Posted by Jonathan Maus (Publisher/Editor) on August 19th, 2016 at 3:03 pm
A bridge that will allow people to walk and bike — but not drive — over I-405 at Northwest Flanders just came much closer to reality. The Oregon Transportation Commission has approved $2,877,000 for the project through the state’s Connect Oregon funding program.
The award means the City of Portland is on track to start construction of the bridge in 2018.
“”We think a project like this will grow our economy and continue to make the downtown area the economic hub of the region.”
— Dylan Rivera, City of Portland
The Flanders bridge was one of 39 “non-highway” projects from all across the state to receive a total of $49.5 million in funds generated by lottery-backed bonds.
The total cost of the Flanders project is estimated by the City of Portland to be about $6 million. The Bureau of Transortation has already pledged $3 million for the project — which it intends to get from system development charges (fees paid by developers to mitigate transportation impacts). And no, in case you’re wondering, a pending lawsuit backed by developers and the Portland Business Alliance against the city’s use of SDC funds does not impact this project.

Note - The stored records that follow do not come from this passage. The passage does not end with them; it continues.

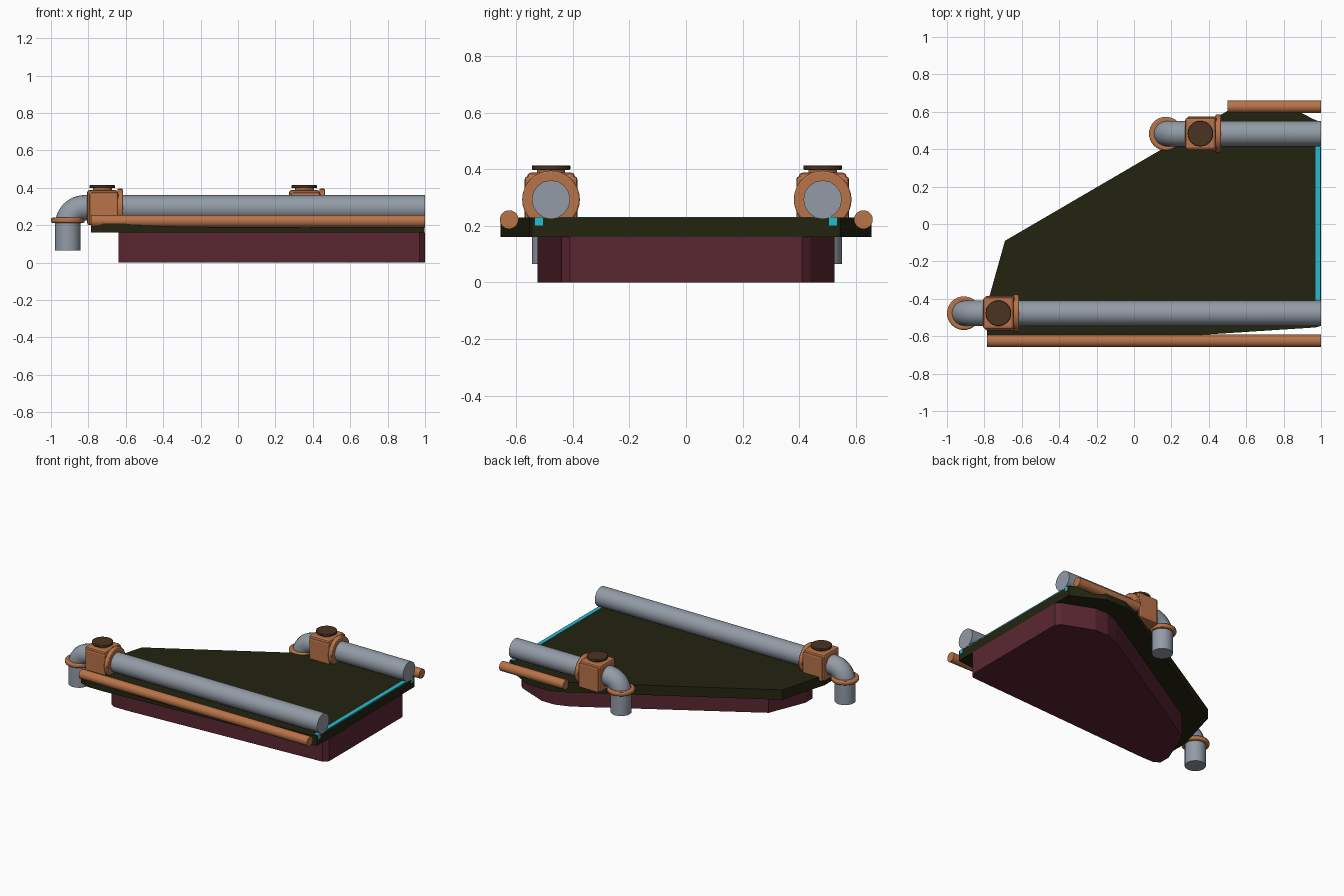
import bpy, bmesh, math
from mathutils import Vector

cube = bpy.data.objects.get("Cube")
if cube:
    bpy.data.objects.remove(cube, do_unlink=True)


def material(name, srgb):
    lin = [((c / 255 + 0.055) / 1.055) ** 2.4 for c in srgb] + [1]
    m = bpy.data.materials.new(name)
    m.use_nodes = True
    m.diffuse_color = lin
    m.node_tree.nodes["Principled BSDF"].inputs["Base Color"].default_value = lin
    return m


STEEL = material("grey steel", (146, 155, 166))
COPPER = material("copper", (184, 115, 72))
OLIVE = material("dark olive", (36, 36, 17))
MAROON = material("maroon", (90, 38, 49))
BROWN = material("dark brown", (74, 51, 34))
CYAN = material("cyan", (36, 188, 212))


def finish(ob, name, mat, bevel=0, smooth=True):
    ob.name = name
    ob.data.materials.append(mat)
    if smooth:
        bpy.ops.object.shade_smooth_by_angle(angle=math.radians(35))
    if bevel:
        mod = ob.modifiers.new("Bevel", "BEVEL")
        mod.width = bevel
        mod.segments = 2
    return ob


def box(name, lo, hi, mat, bevel=0):
    lo, hi = Vector(lo), Vector(hi)
    bpy.ops.mesh.primitive_cube_add(size=1, location=(lo + hi) / 2)
    ob = bpy.context.object
    for v in ob.data.vertices:
        v.co = v.co * (hi - lo)
    return finish(ob, name, mat, bevel, False)


def cylinder(name, centre, radius, length, mat, along_x=False, bevel=0):
    rot = (0, math.pi / 2, 0) if along_x else (0, 0, 0)
    bpy.ops.mesh.primitive_cylinder_add(vertices=32, radius=radius, depth=length,
                                        location=centre, rotation=rot)
    return finish(bpy.context.object, name, mat, bevel)


def plate(name, outline, z0, z1, mat):
    bm = bmesh.new()
    base = bm.faces.new([bm.verts.new((x, y, z0)) for x, y in outline])
    ext = bmesh.ops.extrude_face_region(bm, geom=[base])
    for v in ext["geom"]:
        if isinstance(v, bmesh.types.BMVert):
            v.co.z = z1
    bmesh.ops.recalc_face_normals(bm, faces=bm.faces)
    me = bpy.data.meshes.new(name)
    bm.to_mesh(me)
    bm.free()
    ob = bpy.data.objects.new(name, me)
    bpy.context.collection.objects.link(ob)
    me.materials.append(mat)


def tube(name, path, radius, mat):
    cu = bpy.data.curves.new(name, "CURVE")
    cu.dimensions = "3D"
    cu.bevel_depth = radius
    cu.bevel_resolution = 6
    cu.use_fill_caps = True
    sp = cu.splines.new("POLY")
    sp.points.add(len(path) - 1)
    for p, co in zip(sp.points, path):
        p.co = (*co, 1)
    sp.use_smooth = True
    cu.materials.append(mat)
    bpy.context.collection.objects.link(bpy.data.objects.new(name, cu))


# Platform deck and the hull below it
plate("deck", [(-0.785, -0.63), (-0.72, -0.655), (-0.6, -0.655), (0.97, -0.553),
               (0.998, -0.545), (0.998, 0.545), (0.96, 0.56), (0.78, 0.655),
               (0.62, 0.655), (0.55, 0.634), (-0.69, -0.09), (-0.785, -0.43)],
      0.16, 0.23, OLIVE)
plate("hull", [(-0.64, -0.5), (-0.6, -0.525), (-0.5, -0.525), (0.97, -0.44),
               (1, -0.41), (1, 0.41), (0.97, 0.44), (0.76, 0.525), (0.66, 0.525),
               (0.56, 0.49), (-0.535, -0.16), (-0.64, -0.42)], 0, 0.16, MAROON)

# Light strip along the joining edge
box("light_strip", (0.97, -0.535, 0.226), (0.998, 0.535, 0.232), CYAN)
for side in (-1, 1):
    box("strip_end", (0.97, side * 0.52 - 0.014, 0.202),
        (1, side * 0.52 + 0.014, 0.232), CYAN)


def pipe_run(label, x, y):
    """Pipe with valve block; x is the centre of its downward leg."""
    zc, r, bend = 0.293, 0.068, 0.09
    arc = [math.pi / 2 * i / 12 for i in range(13)]
    path = [(1, y, zc)]
    path += [(x + bend - bend * math.sin(a), y, zc - bend + bend * math.cos(a)) for a in arc]
    path.append((x, y, 0.065))
    tube(label + "_pipe", path, r, STEEL)
    cylinder(label + "_collar", (x, y, 0.226), 0.09, 0.028, COPPER, bevel=0.008)
    # Valve block, side flange and hand cap
    v = x + 0.185
    box(label + "_valve_block", (v - 0.082, y - 0.085, 0.2),
        (v + 0.082, y + 0.085, 0.388), COPPER, 0.014)
    box(label + "_block_foot", (v - 0.07, y - 0.093, 0.2),
        (v + 0.085, y + 0.093, 0.375), COPPER, 0.01)
    cylinder(label + "_flange", (v + 0.095, y, zc), 0.102, 0.03, COPPER, True, 0.006)
    cylinder(label + "_valve_neck", (v, y, 0.39), 0.05, 0.03, COPPER)
    cylinder(label + "_valve_cap", (v, y, 0.406), 0.068, 0.016, BROWN, bevel=0.003)


pipe_run("front", -0.91, -0.477)
pipe_run("back", 0.17, 0.483)

# Slim copper rails on the two long edges
for label, x0, y in (("front", -0.785, -0.625), ("back", 0.5, 0.627)):
    cylinder(label + "_rail", ((x0 + 1) / 2, y, 0.222), 0.033, 1 - x0, COPPER, True)
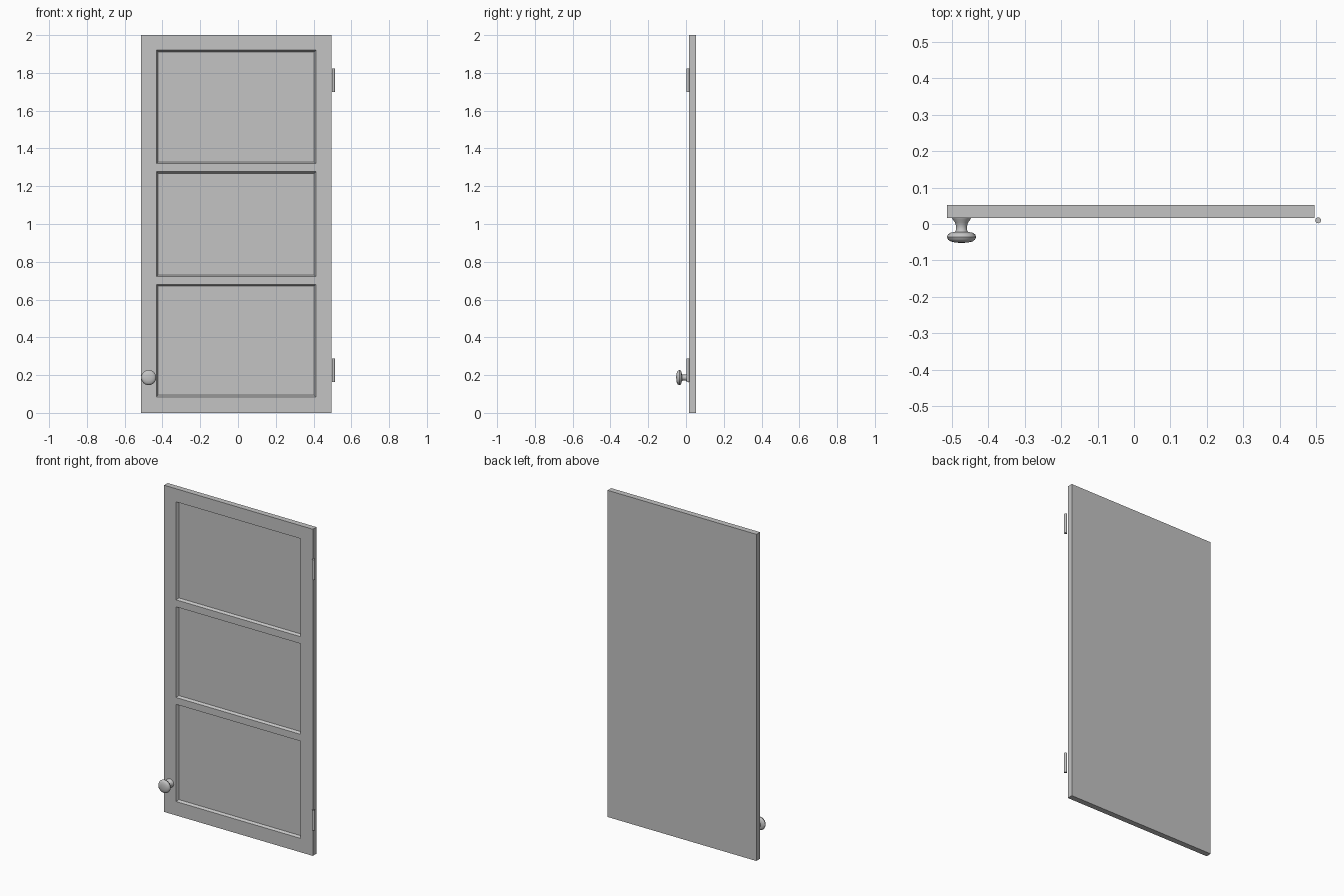
import bpy, bmesh, math
from mathutils import Matrix

if "Cube" in bpy.data.objects:
    bpy.data.objects.remove(bpy.data.objects["Cube"], do_unlink=True)

grey = bpy.data.materials.new("plain_grey")
grey.use_nodes = True
grey.diffuse_color = (0.55, 0.55, 0.55, 1)
grey.node_tree.nodes["Principled BSDF"].inputs["Base Color"].default_value = grey.diffuse_color


def make_object(name, bm, smooth=False):
    bmesh.ops.recalc_face_normals(bm, faces=bm.faces)
    mesh = bpy.data.meshes.new(name)
    bm.to_mesh(mesh)
    bm.free()
    mesh.materials.append(grey)
    obj = bpy.data.objects.new(name, mesh)
    bpy.context.collection.objects.link(obj)
    if smooth:
        bpy.ops.object.select_all(action="DESELECT")
        obj.select_set(True)
        bpy.context.view_layer.objects.active = obj
        bpy.ops.object.shade_smooth_by_angle(angle=math.radians(40))
    return obj


# Door slab: a front grid of stiles and rails, extruded back to a solid
FRONT, BACK = 0.017, 0.052
xs = [-0.513, -0.431, 0.412, 0.495]
zs = [0, 0.085, 0.68, 0.722, 1.277, 1.32, 1.92, 2]
bm = bmesh.new()
grid = [[bm.verts.new((x, FRONT, z)) for z in zs] for x in xs]
panels = []
for i in range(len(xs) - 1):
    for j in range(len(zs) - 1):
        face = bm.faces.new((grid[i][j], grid[i + 1][j], grid[i + 1][j + 1], grid[i][j + 1]))
        if i == 1 and j % 2 == 1:
            panels.append(face)
rim = [e for e in bm.edges if e.is_boundary]
walls = bmesh.ops.extrude_edge_only(bm, edges=rim)["geom"]
for v in walls:
    if isinstance(v, bmesh.types.BMVert):
        v.co.y = BACK
bmesh.ops.holes_fill(bm, edges=[e for e in bm.edges if e.is_boundary], sides=0)
bmesh.ops.recalc_face_normals(bm, faces=bm.faces)

# Three sunken panels with sloped edges
bmesh.ops.inset_individual(bm, faces=panels, thickness=0.012, depth=0)
for v in {v for f in panels for v in f.verts}:
    v.co.y = FRONT + 0.015
make_object("door_panel", bm)

# Turned knob: (radius, y) profile spun around the y axis
profile = [(0, FRONT), (0.026, FRONT), (0.024, 0.012), (0.018, 0.004),
           (0.015, -0.006), (0.015, -0.016), (0.018, -0.022), (0.030, -0.024),
           (0.037, -0.028), (0.040, -0.035), (0.037, -0.043), (0.030, -0.048),
           (0.016, -0.051), (0, -0.052)]
bm = bmesh.new()
ring = [bm.verts.new((r, y, 0)) for r, y in profile]
edges = [bm.edges.new(pair) for pair in zip(ring, ring[1:])]
bmesh.ops.spin(bm, geom=ring + edges, cent=(0, 0, 0), axis=(0, 1, 0),
               angle=math.tau, steps=32)
bmesh.ops.remove_doubles(bm, verts=bm.verts, dist=0.0001)
knob = make_object("knob", bm, smooth=True)
knob.location = (-0.473, 0, 0.187)

# Hinge barrels on the left edge
for name, z in (("lower_hinge", 0.225), ("upper_hinge", 1.76)):
    bm = bmesh.new()
    bmesh.ops.create_cone(bm, cap_ends=True, segments=24, radius1=0.008, radius2=0.008,
                          depth=0.124, matrix=Matrix.Translation((0.505, 0.01, z)))
    make_object(name, bm, smooth=True)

This is great news for the northwest Portland bike network and once the bridge is completed it will also mean this part of town will have its first ever neighborhood greenway. Flanders is currently well-positioned to be a bike-priority street, but it lacks a crossing of I-405.
Portland leaders have been working for over a decade to close this gap. Former mayor Sam Adams first proposed the idea of a new bridge over Flanders in 2006 when he was PBOT Commissioner. He continued to work on the project until his run for mayor in 2008 but was not able to make it happen.
According to the city’s grant application, the bridge would likely average about 3,000 crossings as soon as it opens as people shift their routes from the busy and high-stress crossings at Everett, Glisan and Couch. Once greenway elements like speed bumps, signage, and diverters are added to the street, it’s estimated that the new bridge would see 9,100 trips per day. That’s more than the amount of daily bike trips over the Hawthorne Bridge.
Given its low cost and high estimated usage (thanks to its location in dense northwest), we’ve reported that it could be the city’s best bridge project in years.
So far, PBOT is planning for the bridge to have a 24-foot cross-section evenly split with two six-foot bike lanes in the middle and six-foot wide sidewalks on each side.
PBOT sees the bridge as a crucial centerpiece in their goal to reach their climate change goals and the 25 percent biking mode share laid out by the 2030 Bike Master Plan. The bridge would connect the Pearl District to Northwest Portland, two of the most densely populated neighborhoods in the Pacific Northwest.
City spokesman Dylan Rivera says the project is also about economic development. “Every week we hear about another software company moving here from the suburbs and citing bike routes, public transit and food carts as the reason they need to be downtown,” he shared in a phone interview today. “We think a project like this will grow our economy and continue to make the downtown area the economic hub of the region.”
The OTC also chose to fund several path projects including the Tigard Street Trail ($700,000), a bridge on the Yamhelas Westsider Trail in Yamhill County ($1,000,000), a segment of the Waterhouse Trail in Tualatin ($400,000), and a multi-use trail in Kronberg Park in Milwaukie ($1,185,000). See the entire list of projects here (PDF).
UPDATE, 3:06 pm: Here’s a news release about the project just sent out by PBOT.
— Jonathan Maus, (503) 706-8804 – firstname.lastname@example.org